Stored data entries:
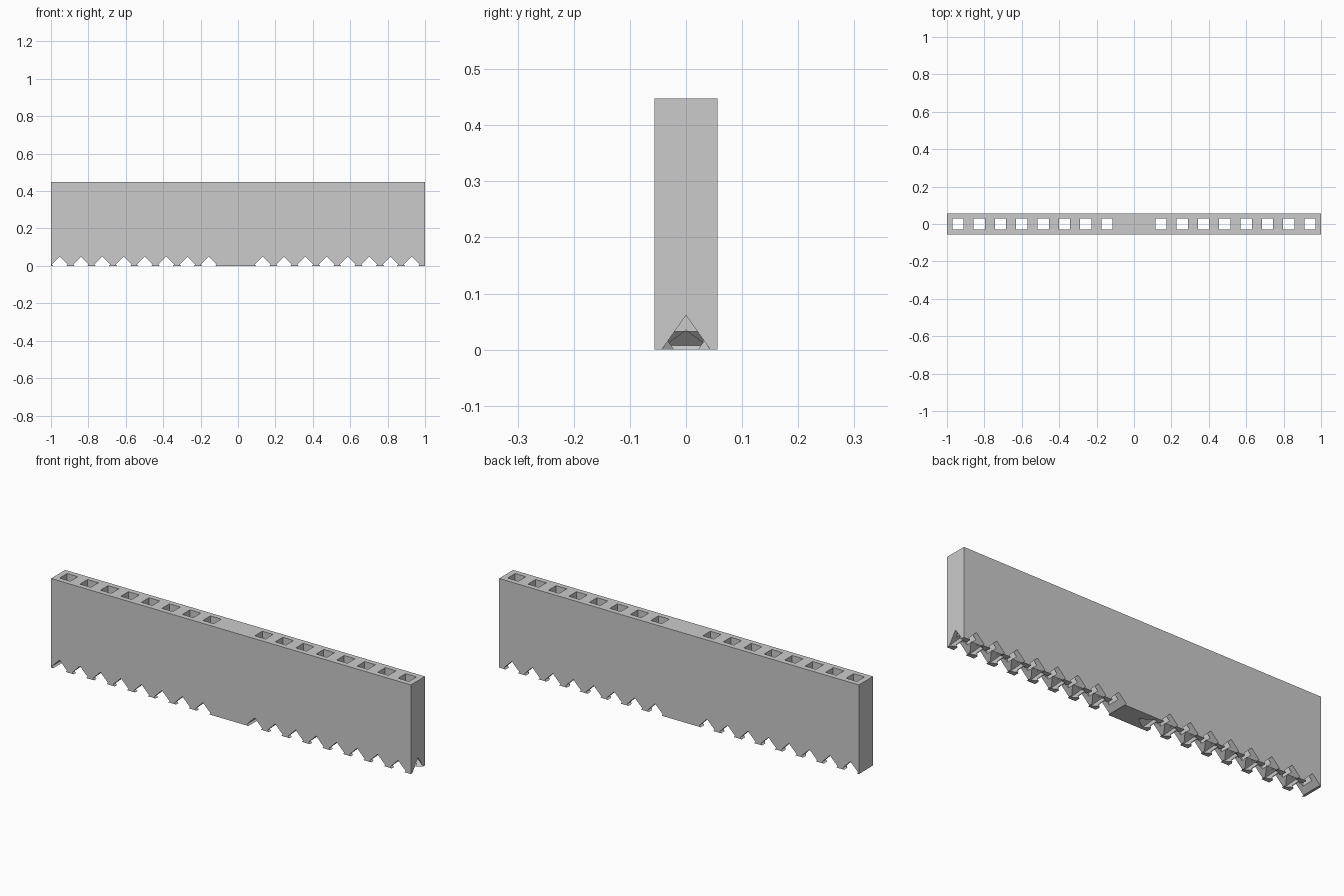
import bpy, bmesh, math
from mathutils import Matrix, Vector

cube = bpy.data.objects.get("Cube")
if cube:
    bpy.data.objects.remove(cube, do_unlink=True)

DEPTH, HEIGHT = 0.112, 0.448
BORE = 0.06                      # side of every square passage
FIRST, PITCH = 0.144, 0.1139     # bore spacing each side of the middle
DIAGONAL = BORE / math.sqrt(2)

grey = bpy.data.materials.new("plain_grey")
grey.use_nodes = True
grey.diffuse_color = (0.6, 0.6, 0.6, 1)
grey.node_tree.nodes["Principled BSDF"].inputs["Base Color"].default_value = (0.6, 0.6, 0.6, 1)


def boxes(name, items):
    """Make one object from (size, matrix) boxes."""
    bm = bmesh.new()
    for size, matrix in items:
        scale = Matrix.Diagonal((*size, 1))
        bmesh.ops.create_cube(bm, size=1, matrix=matrix @ scale)
    mesh = bpy.data.meshes.new(name)
    bm.to_mesh(mesh)
    bm.free()
    mesh.materials.append(grey)
    obj = bpy.data.objects.new(name, mesh)
    bpy.context.collection.objects.link(obj)
    return obj


def place(x, z):
    return Matrix.Translation((x, 0, z))


def cut(target, cutter):
    """Subtract the cutter and discard it."""
    cutter.hide_render = True
    mod = target.modifiers.new("cut", "BOOLEAN")
    mod.operation = "DIFFERENCE"
    mod.solver = "EXACT"
    mod.object = cutter
    bpy.context.view_layer.objects.active = target
    bpy.ops.object.modifier_apply(modifier=mod.name)
    bpy.data.objects.remove(cutter, do_unlink=True)


# Main bar
bar = boxes("manifold_bar", [((2, DEPTH, HEIGHT), place(0, HEIGHT / 2))])
centres = sorted(s * (FIRST + i * PITCH) for s in (-1, 1) for i in range(8))

# Vertical square bores
cut(bar, boxes("bore_cutter", [((BORE, BORE, 1), place(x, 0.2)) for x in centres]))

# Diamond notches across the bottom edge
tilt = Matrix.Rotation(math.radians(45), 4, "Y")
cut(bar, boxes("notch_cutter", [
    ((BORE, 0.3, BORE), place(x - 0.012, 0.05 - DIAGONAL) @ tilt) for x in centres]))

# Slanted diamond channels, from each bore down towards +x
roll = Matrix.Rotation(math.radians(45), 4, "X")
length = 0.16
along = Vector((1, 0, -1)).normalized() * length / 2
for start in (0, 1):
    cut(bar, boxes("channel_cutter", [
        ((length, BORE, BORE), place(x + along.x, BORE + along.z) @ tilt @ roll)
        for x in centres[start::2]]))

TASK DIRECTIONS:
Restate the records above in full, word for word. Keep pictures out.

OUTPUT OF THE TASK:
import bpy, bmesh, math
from mathutils import Matrix, Vector

cube = bpy.data.objects.get("Cube")
if cube:
    bpy.data.objects.remove(cube, do_unlink=True)

DEPTH, HEIGHT = 0.112, 0.448
BORE = 0.06                      # side of every square passage
FIRST, PITCH = 0.144, 0.1139     # bore spacing each side of the middle
DIAGONAL = BORE / math.sqrt(2)

grey = bpy.data.materials.new("plain_grey")
grey.use_nodes = True
grey.diffuse_color = (0.6, 0.6, 0.6, 1)
grey.node_tree.nodes["Principled BSDF"].inputs["Base Color"].default_value = (0.6, 0.6, 0.6, 1)


def boxes(name, items):
    """Make one object from (size, matrix) boxes."""
    bm = bmesh.new()
    for size, matrix in items:
        scale = Matrix.Diagonal((*size, 1))
        bmesh.ops.create_cube(bm, size=1, matrix=matrix @ scale)
    mesh = bpy.data.meshes.new(name)
    bm.to_mesh(mesh)
    bm.free()
    mesh.materials.append(grey)
    obj = bpy.data.objects.new(name, mesh)
    bpy.context.collection.objects.link(obj)
    return obj


def place(x, z):
    return Matrix.Translation((x, 0, z))


def cut(target, cutter):
    """Subtract the cutter and discard it."""
    cutter.hide_render = True
    mod = target.modifiers.new("cut", "BOOLEAN")
    mod.operation = "DIFFERENCE"
    mod.solver = "EXACT"
    mod.object = cutter
    bpy.context.view_layer.objects.active = target
    bpy.ops.object.modifier_apply(modifier=mod.name)
    bpy.data.objects.remove(cutter, do_unlink=True)


# Main bar
bar = boxes("manifold_bar", [((2, DEPTH, HEIGHT), place(0, HEIGHT / 2))])
centres = sorted(s * (FIRST + i * PITCH) for s in (-1, 1) for i in range(8))

# Vertical square bores
cut(bar, boxes("bore_cutter", [((BORE, BORE, 1), place(x, 0.2)) for x in centres]))

# Diamond notches across the bottom edge
tilt = Matrix.Rotation(math.radians(45), 4, "Y")
cut(bar, boxes("notch_cutter", [
    ((BORE, 0.3, BORE), place(x - 0.012, 0.05 - DIAGONAL) @ tilt) for x in centres]))

# Slanted diamond channels, from each bore down towards +x
roll = Matrix.Rotation(math.radians(45), 4, "X")
length = 0.16
along = Vector((1, 0, -1)).normalized() * length / 2
for start in (0, 1):
    cut(bar, boxes("channel_cutter", [
        ((length, BORE, BORE), place(x + along.x, BORE + along.z) @ tilt @ roll)
        for x in centres[start::2]]))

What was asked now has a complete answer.